LOS ANGELES - If her mother's acting wasn't enough of a career push for Allison Janney, having Paul Newman direct her first college play certainly made her path clearer.
Both "led to me going in that direction, although I was terrified to ever say I was an actress or pursuing it as a career, because not too many people are lucky (enough) to actually have a career," she says.
The busy Ohio native and Kenyon College graduate, who won four Emmys as C.J. Cregg on The West Wing, is enjoying an abundance of acting: Meaty roles on two first-season series, Showtime's Masters of Sex (season finale, Sunday, 10 p.m. ET/PT) and CBS' Mom (Monday, 9:30 p.m. ET/PT).
The vast difference between the roles and the shows, a period drama and a brash, multi-camera sitcom, appeals to Janney. "I like doing it all, but I love things that are messy, a little of both," she says.
The actress, who got an early career boost with a role on Guiding Light ("My father was happy, because I was able to pay my rent."), earned praise on the big screen this summer as a wild, oversharing neighbor in The Way, Way Back, adding to a resume that includes The Help, Juno, Big Night and American Beauty. She also has Tony nominations for her theater work.
But it was her role as the stalwart West Wing presidential aide that had the biggest effect on her. "Of all the characters I've played, I wish I was most like C.J. She was pretty substantial and a great role model for women. I feel that she inspired people to do better."
Janney has upcoming film roles including cameos in Jason Bateman's Bad Words and Clark Gregg's Trust Me, and a voice part in Mr. Peabody and Sherman. "They don't take up a lot of time, these parts I do in these movies, but they're always good roles because they make an impression. I like to take them and run with them."
She is happy to be busy in an often unstable field, but her ultimate goal is playing the lead in a film.
"I've been lucky so far and hope I continue to be, but I've not had that big starring role or lead role in a movie," she says. "I think there are always parts for character actors like me ... but I have not yet had something that was mine. I'd love to find something like that."

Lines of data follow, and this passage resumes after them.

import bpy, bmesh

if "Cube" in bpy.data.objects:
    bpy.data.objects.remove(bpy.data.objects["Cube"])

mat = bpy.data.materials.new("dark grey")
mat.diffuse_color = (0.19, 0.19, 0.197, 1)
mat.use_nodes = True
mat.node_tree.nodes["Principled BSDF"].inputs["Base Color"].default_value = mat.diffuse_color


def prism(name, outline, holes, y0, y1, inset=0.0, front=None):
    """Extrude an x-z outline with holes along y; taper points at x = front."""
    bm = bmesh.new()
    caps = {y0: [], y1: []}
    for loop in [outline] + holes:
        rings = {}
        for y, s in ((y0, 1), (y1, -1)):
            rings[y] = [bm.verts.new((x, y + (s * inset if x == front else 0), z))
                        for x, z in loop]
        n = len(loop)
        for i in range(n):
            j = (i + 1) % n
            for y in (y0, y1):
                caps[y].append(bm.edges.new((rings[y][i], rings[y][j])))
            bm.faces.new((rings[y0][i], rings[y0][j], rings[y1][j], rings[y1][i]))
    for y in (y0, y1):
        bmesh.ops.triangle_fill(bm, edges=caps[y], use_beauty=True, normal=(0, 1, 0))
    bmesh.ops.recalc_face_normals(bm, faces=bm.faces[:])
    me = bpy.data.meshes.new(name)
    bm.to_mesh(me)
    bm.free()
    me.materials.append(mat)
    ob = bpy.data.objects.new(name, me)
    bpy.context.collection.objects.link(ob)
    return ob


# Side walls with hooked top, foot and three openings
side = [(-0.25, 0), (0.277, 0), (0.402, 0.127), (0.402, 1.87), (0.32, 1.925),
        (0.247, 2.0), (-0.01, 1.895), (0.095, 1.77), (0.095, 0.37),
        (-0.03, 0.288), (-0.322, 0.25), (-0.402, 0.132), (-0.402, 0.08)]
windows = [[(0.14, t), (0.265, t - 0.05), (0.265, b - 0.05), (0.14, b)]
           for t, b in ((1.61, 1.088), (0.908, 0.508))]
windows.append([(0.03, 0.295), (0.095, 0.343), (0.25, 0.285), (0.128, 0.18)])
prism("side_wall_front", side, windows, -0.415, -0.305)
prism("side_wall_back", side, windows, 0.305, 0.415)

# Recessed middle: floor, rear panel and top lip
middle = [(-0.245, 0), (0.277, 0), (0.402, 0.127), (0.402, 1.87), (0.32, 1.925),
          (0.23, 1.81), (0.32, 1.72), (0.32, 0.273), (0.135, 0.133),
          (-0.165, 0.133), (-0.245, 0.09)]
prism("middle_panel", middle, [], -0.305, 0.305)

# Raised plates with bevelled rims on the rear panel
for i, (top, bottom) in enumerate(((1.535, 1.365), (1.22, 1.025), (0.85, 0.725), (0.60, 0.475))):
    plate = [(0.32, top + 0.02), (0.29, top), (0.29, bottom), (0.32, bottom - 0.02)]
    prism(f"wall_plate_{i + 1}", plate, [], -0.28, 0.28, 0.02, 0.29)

Janney, who is single and "would like to find a soulmate," can bring the laughs on Mom, whether it's physical comedy or the verbal outrageousness of her character, the recovering (and sometimes relapsing) alcoholic grandmother, Bonnie. She's game for a date with Chef Rudy (French Stewart) in next Monday's "ridiculously crazy episode," says executive producer Chuck Lorre, but she can also pull off heartbreaking moments, such as discussing how she let her daughter down.
"The greatest gift is having an actress who can actually move you," he says. "She moves me."
He marvels, too, at her performance in Masters, where her straight-and-narrow Margaret Scully finds her 1950s world upended when she has an affair and later learns her husband, Barton (Beau Bridges), is gay. "When you watch her in that, it's like, 'Who is this woman?' She's a chameleon," he says.
Like other Lorre sitcoms, Mom has its share of sex talk, but Masters, by its nature, requires many of its actors to take part in scenes of intimacy and nudity.
That included Janney, 54. "I was like, 'Oh my God. Are you sure?' " she recalls saying when producers broached the topic. However, she said she was in good physical shape and thought: "I can't go back and do it earlier. So, I'll say, 'Yeah. I'll be brave. I'll do it.' "
Janney brought emotional bravery, too, in an awkward, poignant scene in which Margaret tries to volunteer for a sex study but doesn't have the required knowledge or experience.
It "is one of the most painful and beautiful sequences that any of us have ever had the experience of" seeing, says executive producer Sarah Timberman. "It's a moment of such pure vulnerability on her part, and she was completely unafraid of that. She embraced it and made something very real and very raw."
Bridges says Janney brought a similar fearlessness to the "uncharted territory" of their characters' unusual stories, details of which they learned as the season progressed.
"I felt she totally trusted me and us together," he says. "She trusts her instincts.You get in there with somebody who's uncomfortable and afraid, it's nervous time. When you sense you're in there with somebody who's confident and is comfortable with themselves as a person and an actress, the whole process becomes more relaxed."
That's a long way from someone once terrified to say she was an actress. Although much of that strength comes from her career experience, Janney thanks the late Newman for giving her a boost.
"He said he would do a favor for me, whatever I needed," she says. "I never called upon him for the favor ... but I always had it in my back pocket, so it gave me a little confidence."
(Copyright © 2013 USA TODAY)